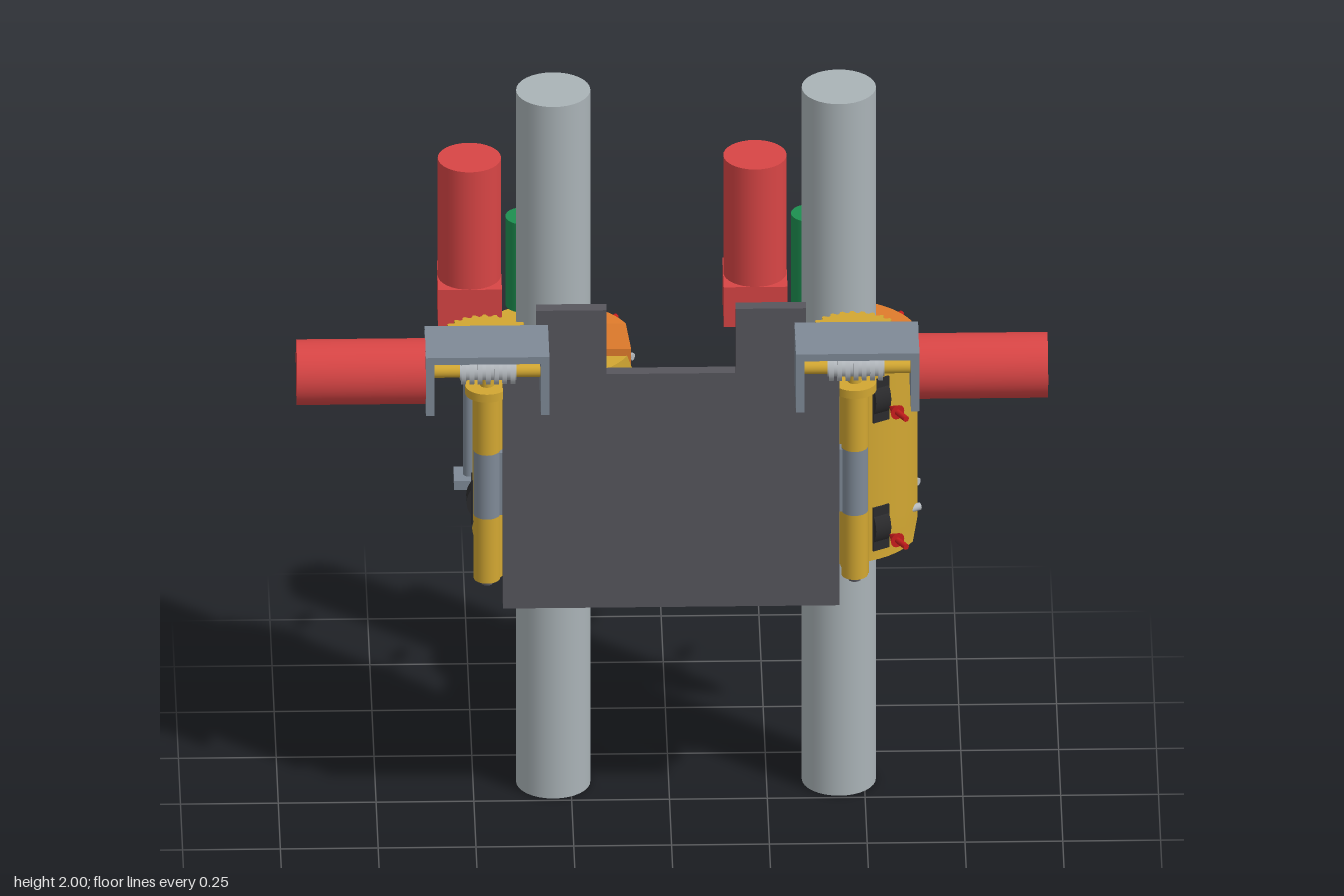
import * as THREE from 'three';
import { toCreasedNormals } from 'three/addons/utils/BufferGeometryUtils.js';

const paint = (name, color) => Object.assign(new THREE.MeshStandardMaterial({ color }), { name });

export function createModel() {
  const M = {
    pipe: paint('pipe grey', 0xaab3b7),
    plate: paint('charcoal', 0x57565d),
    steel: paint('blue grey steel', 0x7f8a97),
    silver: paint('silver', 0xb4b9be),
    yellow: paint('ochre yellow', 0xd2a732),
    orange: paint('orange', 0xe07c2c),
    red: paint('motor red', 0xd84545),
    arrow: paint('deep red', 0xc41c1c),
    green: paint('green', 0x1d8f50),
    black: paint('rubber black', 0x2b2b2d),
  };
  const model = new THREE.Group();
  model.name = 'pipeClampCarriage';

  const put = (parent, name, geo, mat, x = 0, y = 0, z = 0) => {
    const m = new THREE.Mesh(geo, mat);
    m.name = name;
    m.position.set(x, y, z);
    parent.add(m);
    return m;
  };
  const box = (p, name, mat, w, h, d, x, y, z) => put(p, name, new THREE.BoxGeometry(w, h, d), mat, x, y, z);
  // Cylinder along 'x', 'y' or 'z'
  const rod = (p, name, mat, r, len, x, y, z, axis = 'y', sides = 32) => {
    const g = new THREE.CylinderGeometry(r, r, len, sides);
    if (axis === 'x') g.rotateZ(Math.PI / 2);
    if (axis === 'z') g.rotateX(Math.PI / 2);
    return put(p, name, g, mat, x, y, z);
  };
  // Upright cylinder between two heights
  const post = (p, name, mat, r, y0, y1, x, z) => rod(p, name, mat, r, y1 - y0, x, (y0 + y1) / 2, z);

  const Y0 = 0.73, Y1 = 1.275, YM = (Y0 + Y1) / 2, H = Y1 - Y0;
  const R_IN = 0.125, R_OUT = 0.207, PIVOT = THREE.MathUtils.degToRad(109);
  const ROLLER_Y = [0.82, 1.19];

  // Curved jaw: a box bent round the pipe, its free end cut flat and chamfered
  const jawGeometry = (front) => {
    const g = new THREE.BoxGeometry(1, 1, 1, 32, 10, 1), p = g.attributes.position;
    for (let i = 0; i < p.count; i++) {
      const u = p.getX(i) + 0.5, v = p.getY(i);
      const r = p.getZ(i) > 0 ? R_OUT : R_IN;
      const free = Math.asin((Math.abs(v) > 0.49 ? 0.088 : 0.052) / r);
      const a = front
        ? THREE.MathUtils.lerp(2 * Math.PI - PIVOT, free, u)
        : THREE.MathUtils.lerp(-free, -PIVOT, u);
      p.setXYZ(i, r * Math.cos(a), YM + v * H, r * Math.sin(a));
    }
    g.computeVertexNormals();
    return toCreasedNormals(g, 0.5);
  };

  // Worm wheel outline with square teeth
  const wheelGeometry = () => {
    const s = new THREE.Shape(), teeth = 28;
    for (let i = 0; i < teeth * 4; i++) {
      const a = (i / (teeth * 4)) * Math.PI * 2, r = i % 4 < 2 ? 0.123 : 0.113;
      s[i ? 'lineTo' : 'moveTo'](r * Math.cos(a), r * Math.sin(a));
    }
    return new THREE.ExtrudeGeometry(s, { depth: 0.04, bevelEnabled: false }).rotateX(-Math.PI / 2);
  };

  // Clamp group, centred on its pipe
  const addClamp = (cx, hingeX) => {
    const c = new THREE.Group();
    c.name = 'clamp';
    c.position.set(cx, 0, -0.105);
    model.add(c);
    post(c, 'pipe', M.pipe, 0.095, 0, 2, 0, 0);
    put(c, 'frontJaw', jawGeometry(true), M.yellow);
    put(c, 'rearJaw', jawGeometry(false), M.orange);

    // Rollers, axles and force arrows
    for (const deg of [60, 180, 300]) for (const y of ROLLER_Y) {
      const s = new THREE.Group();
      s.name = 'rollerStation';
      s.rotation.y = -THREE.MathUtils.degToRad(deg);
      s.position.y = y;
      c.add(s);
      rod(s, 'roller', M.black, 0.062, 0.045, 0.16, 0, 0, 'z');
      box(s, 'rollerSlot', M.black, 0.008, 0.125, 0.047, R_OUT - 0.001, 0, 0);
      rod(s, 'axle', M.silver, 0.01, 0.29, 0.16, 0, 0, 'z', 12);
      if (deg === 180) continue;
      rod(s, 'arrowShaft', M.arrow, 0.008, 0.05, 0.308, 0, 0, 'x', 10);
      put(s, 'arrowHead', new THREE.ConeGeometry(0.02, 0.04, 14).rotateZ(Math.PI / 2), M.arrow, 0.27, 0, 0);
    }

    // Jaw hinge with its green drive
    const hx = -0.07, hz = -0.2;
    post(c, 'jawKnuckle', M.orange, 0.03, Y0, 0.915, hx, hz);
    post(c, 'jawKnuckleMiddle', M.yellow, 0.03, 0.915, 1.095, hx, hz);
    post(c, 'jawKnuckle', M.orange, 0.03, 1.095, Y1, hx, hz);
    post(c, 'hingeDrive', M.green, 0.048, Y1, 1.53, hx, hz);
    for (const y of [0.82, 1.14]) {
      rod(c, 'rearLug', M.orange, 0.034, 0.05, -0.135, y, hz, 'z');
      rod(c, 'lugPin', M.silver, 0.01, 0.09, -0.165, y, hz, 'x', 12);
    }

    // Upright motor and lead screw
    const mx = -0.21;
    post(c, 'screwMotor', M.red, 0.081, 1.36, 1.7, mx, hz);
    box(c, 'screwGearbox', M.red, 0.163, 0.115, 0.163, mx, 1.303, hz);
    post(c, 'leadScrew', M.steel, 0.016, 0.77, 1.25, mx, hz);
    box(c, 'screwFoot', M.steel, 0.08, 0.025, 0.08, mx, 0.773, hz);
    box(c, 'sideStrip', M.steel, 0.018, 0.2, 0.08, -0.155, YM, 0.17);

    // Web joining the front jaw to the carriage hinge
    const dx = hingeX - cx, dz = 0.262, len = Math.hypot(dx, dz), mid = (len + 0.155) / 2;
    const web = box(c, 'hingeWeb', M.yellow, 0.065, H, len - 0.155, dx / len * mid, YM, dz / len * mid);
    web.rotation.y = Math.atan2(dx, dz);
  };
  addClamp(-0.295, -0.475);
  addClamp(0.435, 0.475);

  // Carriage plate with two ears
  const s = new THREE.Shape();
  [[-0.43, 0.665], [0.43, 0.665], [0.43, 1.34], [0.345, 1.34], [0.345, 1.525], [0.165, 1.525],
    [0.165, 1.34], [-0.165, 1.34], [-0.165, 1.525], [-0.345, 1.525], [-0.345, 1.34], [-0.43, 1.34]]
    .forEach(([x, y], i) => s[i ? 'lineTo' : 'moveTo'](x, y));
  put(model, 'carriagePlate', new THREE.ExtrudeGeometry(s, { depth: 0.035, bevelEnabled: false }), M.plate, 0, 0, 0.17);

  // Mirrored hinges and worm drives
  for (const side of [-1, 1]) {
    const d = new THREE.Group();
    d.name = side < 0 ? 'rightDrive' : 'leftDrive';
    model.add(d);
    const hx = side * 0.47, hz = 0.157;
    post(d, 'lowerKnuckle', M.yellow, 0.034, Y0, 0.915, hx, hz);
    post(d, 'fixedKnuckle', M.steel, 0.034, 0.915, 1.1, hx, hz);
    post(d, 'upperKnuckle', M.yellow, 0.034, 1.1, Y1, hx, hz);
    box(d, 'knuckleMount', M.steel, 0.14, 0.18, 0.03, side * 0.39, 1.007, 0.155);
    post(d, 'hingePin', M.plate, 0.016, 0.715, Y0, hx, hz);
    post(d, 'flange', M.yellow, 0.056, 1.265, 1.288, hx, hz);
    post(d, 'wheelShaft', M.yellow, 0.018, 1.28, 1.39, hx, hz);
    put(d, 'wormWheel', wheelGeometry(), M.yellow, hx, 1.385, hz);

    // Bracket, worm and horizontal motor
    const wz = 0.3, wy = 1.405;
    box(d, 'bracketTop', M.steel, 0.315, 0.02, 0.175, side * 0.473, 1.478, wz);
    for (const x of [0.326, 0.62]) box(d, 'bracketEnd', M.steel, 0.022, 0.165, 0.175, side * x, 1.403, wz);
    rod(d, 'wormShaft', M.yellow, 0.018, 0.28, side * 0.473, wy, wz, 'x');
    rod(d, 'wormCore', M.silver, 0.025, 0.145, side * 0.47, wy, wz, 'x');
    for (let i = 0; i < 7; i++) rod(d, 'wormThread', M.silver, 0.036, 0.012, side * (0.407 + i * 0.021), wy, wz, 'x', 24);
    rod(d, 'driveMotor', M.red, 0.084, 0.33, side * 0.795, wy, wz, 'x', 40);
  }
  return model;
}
----
- **INSTRUCTIONS FOR THE TASK**
Your answer should consist solely of the lines above from the line with "const hx = side * 0.47, hz = 0.157;" to the line with "for (let i = 0; i < 7;", both included, reproduced exactly.

- **ANSWER BELOW**
    const hx = side * 0.47, hz = 0.157;
    post(d, 'lowerKnuckle', M.yellow, 0.034, Y0, 0.915, hx, hz);
    post(d, 'fixedKnuckle', M.steel, 0.034, 0.915, 1.1, hx, hz);
    post(d, 'upperKnuckle', M.yellow, 0.034, 1.1, Y1, hx, hz);
    box(d, 'knuckleMount', M.steel, 0.14, 0.18, 0.03, side * 0.39, 1.007, 0.155);
    post(d, 'hingePin', M.plate, 0.016, 0.715, Y0, hx, hz);
    post(d, 'flange', M.yellow, 0.056, 1.265, 1.288, hx, hz);
    post(d, 'wheelShaft', M.yellow, 0.018, 1.28, 1.39, hx, hz);
    put(d, 'wormWheel', wheelGeometry(), M.yellow, hx, 1.385, hz);

    // Bracket, worm and horizontal motor
    const wz = 0.3, wy = 1.405;
    box(d, 'bracketTop', M.steel, 0.315, 0.02, 0.175, side * 0.473, 1.478, wz);
    for (const x of [0.326, 0.62]) box(d, 'bracketEnd', M.steel, 0.022, 0.165, 0.175, side * x, 1.403, wz);
    rod(d, 'wormShaft', M.yellow, 0.018, 0.28, side * 0.473, wy, wz, 'x');
    rod(d, 'wormCore', M.silver, 0.025, 0.145, side * 0.47, wy, wz, 'x');
    for (let i = 0; i < 7; i++) rod(d, 'wormThread', M.silver, 0.036, 0.012, side * (0.407 + i * 0.021), wy, wz, 'x', 24);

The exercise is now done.